[[ Source data, beginning ]]

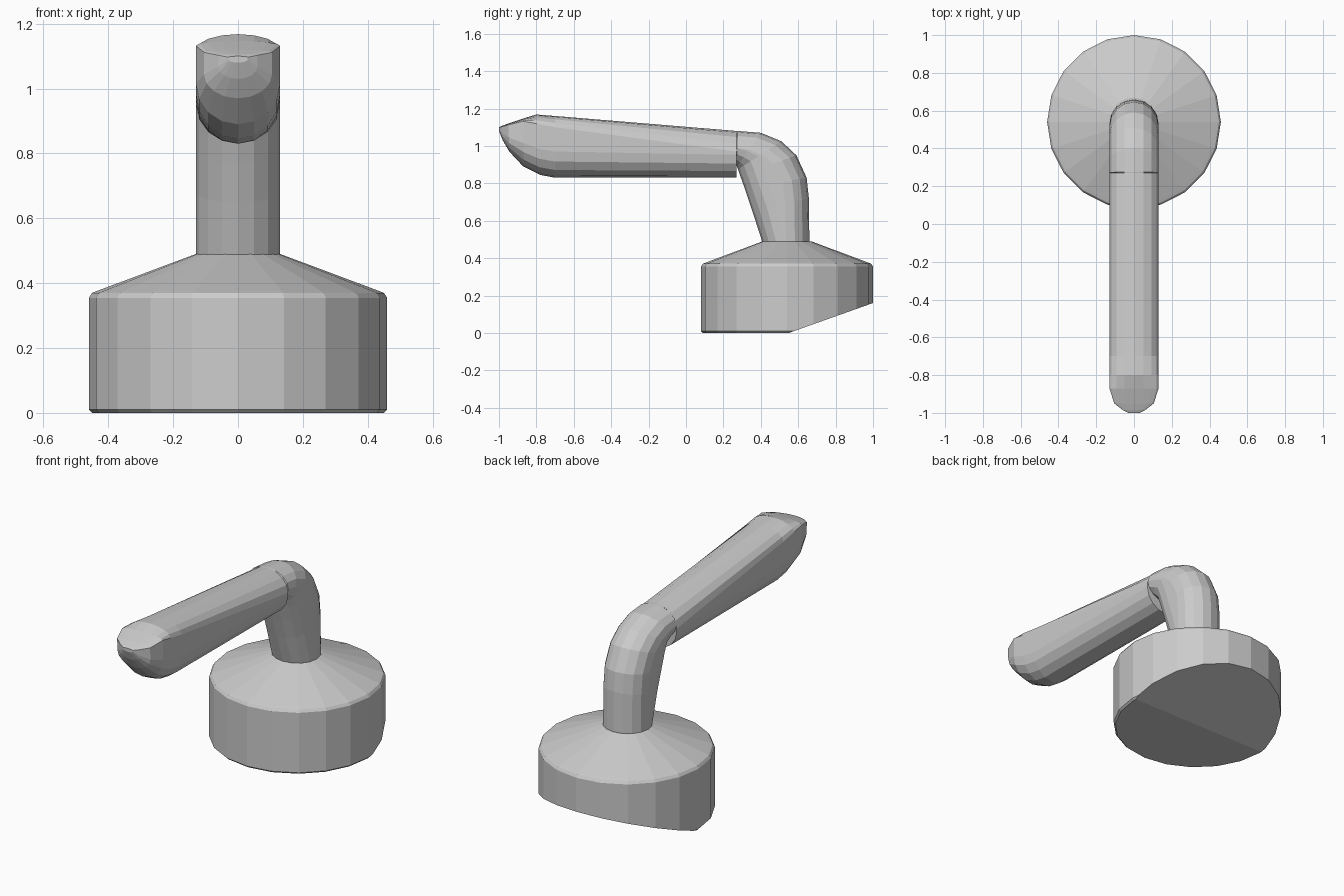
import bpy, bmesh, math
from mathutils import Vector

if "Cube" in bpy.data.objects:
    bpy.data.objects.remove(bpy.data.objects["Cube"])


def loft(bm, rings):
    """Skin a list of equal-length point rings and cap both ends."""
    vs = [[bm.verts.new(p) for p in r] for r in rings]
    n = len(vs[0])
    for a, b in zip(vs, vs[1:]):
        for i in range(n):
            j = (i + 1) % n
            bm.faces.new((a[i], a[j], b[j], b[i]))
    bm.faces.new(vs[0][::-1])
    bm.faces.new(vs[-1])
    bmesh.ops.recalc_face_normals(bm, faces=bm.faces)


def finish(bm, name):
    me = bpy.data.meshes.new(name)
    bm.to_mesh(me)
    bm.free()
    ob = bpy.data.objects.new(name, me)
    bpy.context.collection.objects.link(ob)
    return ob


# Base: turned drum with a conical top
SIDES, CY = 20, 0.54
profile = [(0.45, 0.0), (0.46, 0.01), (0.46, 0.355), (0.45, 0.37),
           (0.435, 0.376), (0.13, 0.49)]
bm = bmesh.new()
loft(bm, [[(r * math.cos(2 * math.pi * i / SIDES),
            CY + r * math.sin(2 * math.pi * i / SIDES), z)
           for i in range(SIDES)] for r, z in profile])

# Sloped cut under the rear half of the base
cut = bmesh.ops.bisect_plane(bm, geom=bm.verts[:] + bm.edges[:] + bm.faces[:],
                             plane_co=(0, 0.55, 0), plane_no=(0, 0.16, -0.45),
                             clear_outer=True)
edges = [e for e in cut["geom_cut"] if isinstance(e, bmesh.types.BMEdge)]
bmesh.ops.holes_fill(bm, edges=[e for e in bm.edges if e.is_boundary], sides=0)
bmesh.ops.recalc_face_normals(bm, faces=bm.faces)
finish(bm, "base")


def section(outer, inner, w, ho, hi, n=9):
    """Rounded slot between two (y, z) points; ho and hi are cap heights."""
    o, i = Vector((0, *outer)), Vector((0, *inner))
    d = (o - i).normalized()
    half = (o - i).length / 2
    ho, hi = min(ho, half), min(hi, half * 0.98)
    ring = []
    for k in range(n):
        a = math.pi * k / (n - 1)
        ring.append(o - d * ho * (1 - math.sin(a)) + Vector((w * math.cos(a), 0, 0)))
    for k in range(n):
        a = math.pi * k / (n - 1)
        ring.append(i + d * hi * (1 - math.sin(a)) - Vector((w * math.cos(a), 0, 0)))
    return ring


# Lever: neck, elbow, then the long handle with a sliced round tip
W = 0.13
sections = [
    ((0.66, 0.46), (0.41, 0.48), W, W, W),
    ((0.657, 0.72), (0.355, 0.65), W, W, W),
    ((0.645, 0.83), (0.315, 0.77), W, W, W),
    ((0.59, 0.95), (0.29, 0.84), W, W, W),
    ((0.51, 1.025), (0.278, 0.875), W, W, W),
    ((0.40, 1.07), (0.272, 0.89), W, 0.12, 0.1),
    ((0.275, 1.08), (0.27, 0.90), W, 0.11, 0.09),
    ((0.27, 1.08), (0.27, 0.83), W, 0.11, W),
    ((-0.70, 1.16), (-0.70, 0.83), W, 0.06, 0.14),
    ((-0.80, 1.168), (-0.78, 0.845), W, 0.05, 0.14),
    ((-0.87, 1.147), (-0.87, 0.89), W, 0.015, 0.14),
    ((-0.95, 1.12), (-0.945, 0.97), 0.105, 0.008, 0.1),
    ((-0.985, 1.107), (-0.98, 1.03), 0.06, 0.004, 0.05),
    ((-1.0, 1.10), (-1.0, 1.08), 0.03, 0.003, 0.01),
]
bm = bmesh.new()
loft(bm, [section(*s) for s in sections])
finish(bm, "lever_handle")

[[ Source data, end ]]
[[ Source data, beginning ]]

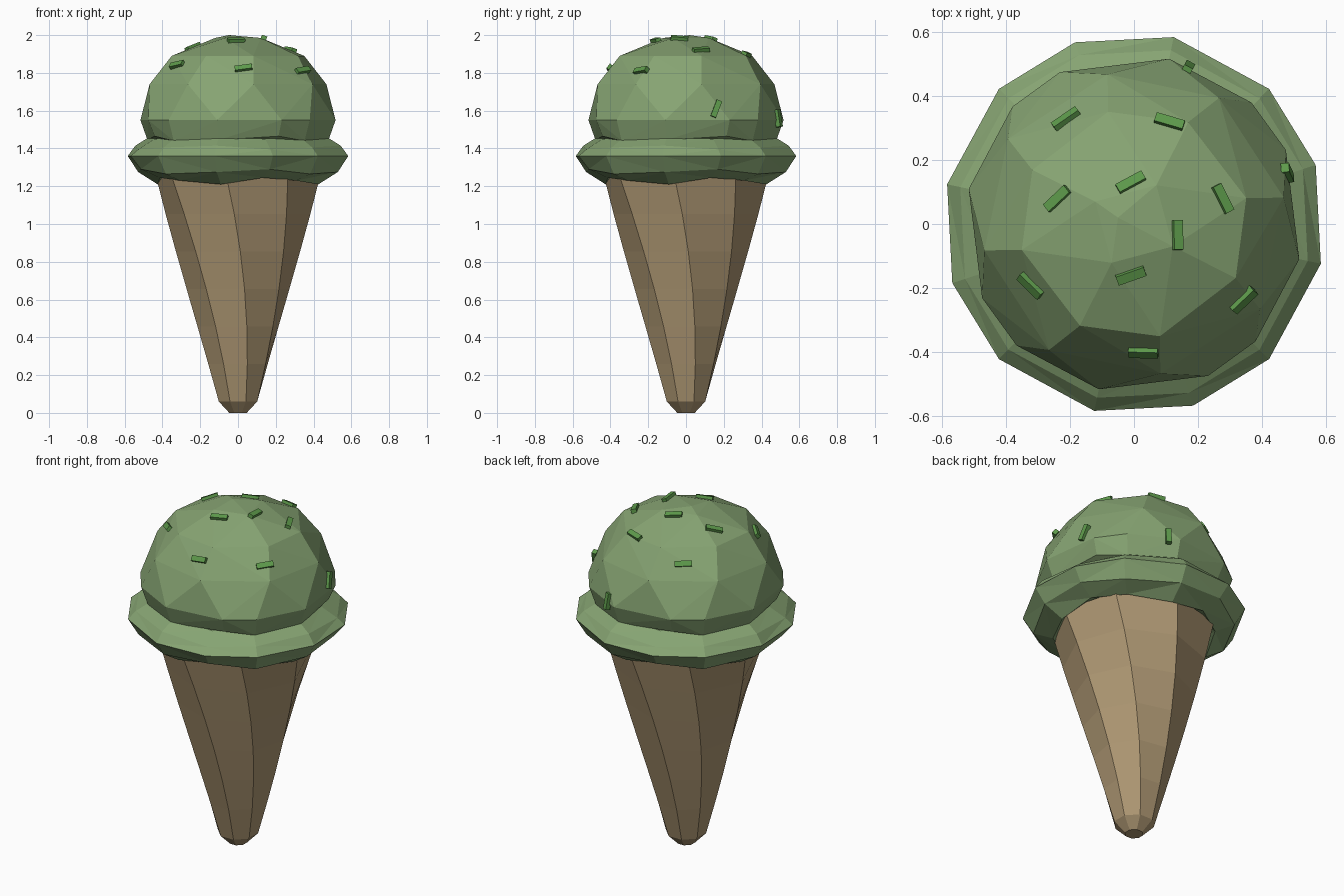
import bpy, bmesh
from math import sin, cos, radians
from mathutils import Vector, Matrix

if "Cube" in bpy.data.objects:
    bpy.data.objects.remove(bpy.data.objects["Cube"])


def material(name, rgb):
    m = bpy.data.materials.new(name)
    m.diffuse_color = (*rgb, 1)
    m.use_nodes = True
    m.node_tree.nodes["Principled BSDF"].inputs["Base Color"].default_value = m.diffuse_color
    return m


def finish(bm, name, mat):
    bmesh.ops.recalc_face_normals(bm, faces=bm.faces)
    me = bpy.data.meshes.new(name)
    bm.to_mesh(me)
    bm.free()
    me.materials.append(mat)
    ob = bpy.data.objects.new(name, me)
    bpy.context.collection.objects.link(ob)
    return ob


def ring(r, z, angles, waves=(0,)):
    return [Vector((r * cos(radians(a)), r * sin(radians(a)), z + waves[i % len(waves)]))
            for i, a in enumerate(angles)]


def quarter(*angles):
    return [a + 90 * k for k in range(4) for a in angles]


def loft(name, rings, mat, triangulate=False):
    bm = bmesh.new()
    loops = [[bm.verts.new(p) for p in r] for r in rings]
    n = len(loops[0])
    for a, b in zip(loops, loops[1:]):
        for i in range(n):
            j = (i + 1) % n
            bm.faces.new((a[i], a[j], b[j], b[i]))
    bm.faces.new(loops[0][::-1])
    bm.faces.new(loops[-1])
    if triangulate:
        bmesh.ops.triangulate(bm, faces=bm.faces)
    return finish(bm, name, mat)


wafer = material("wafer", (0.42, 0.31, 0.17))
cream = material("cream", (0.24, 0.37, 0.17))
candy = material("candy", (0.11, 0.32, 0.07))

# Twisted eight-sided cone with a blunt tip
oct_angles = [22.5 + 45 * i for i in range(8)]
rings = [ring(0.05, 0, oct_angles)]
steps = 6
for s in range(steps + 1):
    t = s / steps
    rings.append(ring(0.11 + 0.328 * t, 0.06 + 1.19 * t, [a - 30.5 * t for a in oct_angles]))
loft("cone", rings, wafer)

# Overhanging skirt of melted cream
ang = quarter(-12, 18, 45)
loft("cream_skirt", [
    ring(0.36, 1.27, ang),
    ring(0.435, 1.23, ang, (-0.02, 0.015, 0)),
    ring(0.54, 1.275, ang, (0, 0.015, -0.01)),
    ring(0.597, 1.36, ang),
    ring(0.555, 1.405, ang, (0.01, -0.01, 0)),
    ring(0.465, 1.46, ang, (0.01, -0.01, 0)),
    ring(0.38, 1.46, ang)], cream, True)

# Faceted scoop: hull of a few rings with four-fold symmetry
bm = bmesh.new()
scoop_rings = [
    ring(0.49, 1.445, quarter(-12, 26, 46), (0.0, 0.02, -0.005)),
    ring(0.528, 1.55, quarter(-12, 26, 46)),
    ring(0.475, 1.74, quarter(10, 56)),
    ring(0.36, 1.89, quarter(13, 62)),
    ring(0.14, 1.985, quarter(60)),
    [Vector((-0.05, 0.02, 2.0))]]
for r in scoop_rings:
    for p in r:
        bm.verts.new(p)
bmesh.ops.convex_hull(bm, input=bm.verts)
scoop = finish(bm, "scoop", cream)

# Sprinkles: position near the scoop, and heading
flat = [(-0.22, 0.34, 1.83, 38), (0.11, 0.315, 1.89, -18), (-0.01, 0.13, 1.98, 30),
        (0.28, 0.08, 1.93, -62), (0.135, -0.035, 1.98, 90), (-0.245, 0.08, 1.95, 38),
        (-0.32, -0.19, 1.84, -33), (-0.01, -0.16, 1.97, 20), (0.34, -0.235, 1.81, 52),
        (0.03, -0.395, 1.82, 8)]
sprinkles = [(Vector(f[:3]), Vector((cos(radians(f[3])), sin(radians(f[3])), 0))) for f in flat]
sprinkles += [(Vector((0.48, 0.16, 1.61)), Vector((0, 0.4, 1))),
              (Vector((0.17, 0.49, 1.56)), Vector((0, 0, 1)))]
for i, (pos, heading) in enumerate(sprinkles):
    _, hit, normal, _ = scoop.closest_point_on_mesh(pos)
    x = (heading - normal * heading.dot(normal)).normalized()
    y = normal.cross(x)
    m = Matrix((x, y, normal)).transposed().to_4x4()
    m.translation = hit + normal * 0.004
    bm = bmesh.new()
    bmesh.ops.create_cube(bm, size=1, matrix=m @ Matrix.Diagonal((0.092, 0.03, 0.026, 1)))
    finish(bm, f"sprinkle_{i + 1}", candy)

[[ Source data, end ]]
[[ Source data, beginning ]]

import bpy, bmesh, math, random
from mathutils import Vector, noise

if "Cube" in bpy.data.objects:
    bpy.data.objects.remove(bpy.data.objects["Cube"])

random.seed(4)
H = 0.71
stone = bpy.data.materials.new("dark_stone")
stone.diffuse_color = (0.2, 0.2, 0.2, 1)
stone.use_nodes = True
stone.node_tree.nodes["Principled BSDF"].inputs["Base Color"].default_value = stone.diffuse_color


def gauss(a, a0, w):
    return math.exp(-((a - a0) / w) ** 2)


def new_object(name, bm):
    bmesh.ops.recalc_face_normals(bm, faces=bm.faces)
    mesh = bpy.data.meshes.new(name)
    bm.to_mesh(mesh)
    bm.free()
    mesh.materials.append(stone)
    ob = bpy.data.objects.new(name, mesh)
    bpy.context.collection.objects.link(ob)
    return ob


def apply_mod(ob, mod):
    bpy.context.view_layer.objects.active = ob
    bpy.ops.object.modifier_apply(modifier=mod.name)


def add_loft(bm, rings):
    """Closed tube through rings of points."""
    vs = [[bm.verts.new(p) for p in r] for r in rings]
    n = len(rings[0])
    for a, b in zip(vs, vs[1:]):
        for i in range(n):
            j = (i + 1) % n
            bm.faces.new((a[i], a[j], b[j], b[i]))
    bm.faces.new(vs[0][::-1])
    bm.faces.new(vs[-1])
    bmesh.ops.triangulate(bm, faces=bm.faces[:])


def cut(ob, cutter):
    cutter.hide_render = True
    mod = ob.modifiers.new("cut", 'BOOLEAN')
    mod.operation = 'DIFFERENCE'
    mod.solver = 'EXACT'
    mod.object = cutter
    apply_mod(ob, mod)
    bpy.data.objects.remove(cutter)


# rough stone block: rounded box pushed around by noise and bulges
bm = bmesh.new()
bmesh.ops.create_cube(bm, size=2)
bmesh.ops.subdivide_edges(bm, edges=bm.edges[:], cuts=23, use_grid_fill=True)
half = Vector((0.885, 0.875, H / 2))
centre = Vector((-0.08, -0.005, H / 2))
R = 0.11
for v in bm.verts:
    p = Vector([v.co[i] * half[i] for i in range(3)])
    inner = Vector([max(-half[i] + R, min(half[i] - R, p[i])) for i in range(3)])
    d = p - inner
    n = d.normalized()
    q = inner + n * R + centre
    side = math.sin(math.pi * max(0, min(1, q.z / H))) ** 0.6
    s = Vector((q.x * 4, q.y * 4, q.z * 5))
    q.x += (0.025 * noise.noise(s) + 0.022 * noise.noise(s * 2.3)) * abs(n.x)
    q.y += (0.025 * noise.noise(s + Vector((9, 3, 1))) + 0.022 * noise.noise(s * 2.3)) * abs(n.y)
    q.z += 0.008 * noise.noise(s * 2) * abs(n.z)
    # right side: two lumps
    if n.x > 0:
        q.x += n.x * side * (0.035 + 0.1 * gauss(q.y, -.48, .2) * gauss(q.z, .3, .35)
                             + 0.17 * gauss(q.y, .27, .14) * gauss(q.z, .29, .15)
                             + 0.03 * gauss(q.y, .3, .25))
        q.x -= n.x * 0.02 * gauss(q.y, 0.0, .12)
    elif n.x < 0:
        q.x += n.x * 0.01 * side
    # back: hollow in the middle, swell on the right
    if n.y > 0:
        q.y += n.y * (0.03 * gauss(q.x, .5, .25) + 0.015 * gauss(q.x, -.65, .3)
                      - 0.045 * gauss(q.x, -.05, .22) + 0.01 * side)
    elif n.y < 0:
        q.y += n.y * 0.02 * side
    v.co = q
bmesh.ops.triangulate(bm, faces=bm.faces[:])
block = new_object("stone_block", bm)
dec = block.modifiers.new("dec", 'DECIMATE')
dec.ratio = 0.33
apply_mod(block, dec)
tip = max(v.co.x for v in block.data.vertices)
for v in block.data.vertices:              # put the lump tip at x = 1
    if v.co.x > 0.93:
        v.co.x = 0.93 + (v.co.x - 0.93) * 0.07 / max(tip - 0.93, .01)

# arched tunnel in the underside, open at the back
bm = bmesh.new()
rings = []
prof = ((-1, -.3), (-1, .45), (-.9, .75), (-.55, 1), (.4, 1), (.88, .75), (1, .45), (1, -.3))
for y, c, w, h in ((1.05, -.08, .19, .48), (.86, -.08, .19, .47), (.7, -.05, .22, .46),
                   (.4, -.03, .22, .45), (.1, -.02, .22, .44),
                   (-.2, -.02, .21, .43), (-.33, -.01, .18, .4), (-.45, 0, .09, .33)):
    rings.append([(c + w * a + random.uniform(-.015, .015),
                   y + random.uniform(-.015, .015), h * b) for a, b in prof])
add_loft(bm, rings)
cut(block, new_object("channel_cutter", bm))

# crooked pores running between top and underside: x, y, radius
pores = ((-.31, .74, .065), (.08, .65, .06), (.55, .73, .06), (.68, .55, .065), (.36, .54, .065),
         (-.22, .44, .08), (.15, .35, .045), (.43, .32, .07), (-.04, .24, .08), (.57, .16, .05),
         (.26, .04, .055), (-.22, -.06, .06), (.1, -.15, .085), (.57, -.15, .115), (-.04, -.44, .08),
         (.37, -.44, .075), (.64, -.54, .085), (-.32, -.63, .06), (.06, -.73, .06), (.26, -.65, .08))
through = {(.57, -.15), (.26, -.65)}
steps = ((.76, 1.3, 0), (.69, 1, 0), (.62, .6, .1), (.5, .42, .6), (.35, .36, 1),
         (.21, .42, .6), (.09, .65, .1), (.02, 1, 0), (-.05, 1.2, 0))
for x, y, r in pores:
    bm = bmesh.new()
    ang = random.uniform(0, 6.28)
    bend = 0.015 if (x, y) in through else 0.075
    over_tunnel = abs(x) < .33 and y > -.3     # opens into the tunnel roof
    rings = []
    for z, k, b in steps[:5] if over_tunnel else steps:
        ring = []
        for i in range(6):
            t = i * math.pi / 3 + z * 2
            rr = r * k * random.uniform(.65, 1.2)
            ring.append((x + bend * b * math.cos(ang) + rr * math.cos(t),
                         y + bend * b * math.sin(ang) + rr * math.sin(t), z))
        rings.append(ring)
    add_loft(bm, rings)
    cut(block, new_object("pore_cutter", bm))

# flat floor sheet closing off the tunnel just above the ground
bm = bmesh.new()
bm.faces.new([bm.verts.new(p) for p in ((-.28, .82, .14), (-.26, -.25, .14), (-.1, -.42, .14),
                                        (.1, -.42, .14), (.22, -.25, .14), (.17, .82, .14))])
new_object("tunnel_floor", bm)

[[ Source data, end ]]

Problem details: For this exercise, please output exactly the lines above starting at the line with "(.26, -.65, .08))" and ending at the line with "ang = random.uniform(0, 6.28)", ends included.

Reply to the exercise:
         (.37, -.44, .075), (.64, -.54, .085), (-.32, -.63, .06), (.06, -.73, .06), (.26, -.65, .08))
through = {(.57, -.15), (.26, -.65)}
steps = ((.76, 1.3, 0), (.69, 1, 0), (.62, .6, .1), (.5, .42, .6), (.35, .36, 1),
         (.21, .42, .6), (.09, .65, .1), (.02, 1, 0), (-.05, 1.2, 0))
for x, y, r in pores:
    bm = bmesh.new()
    ang = random.uniform(0, 6.28)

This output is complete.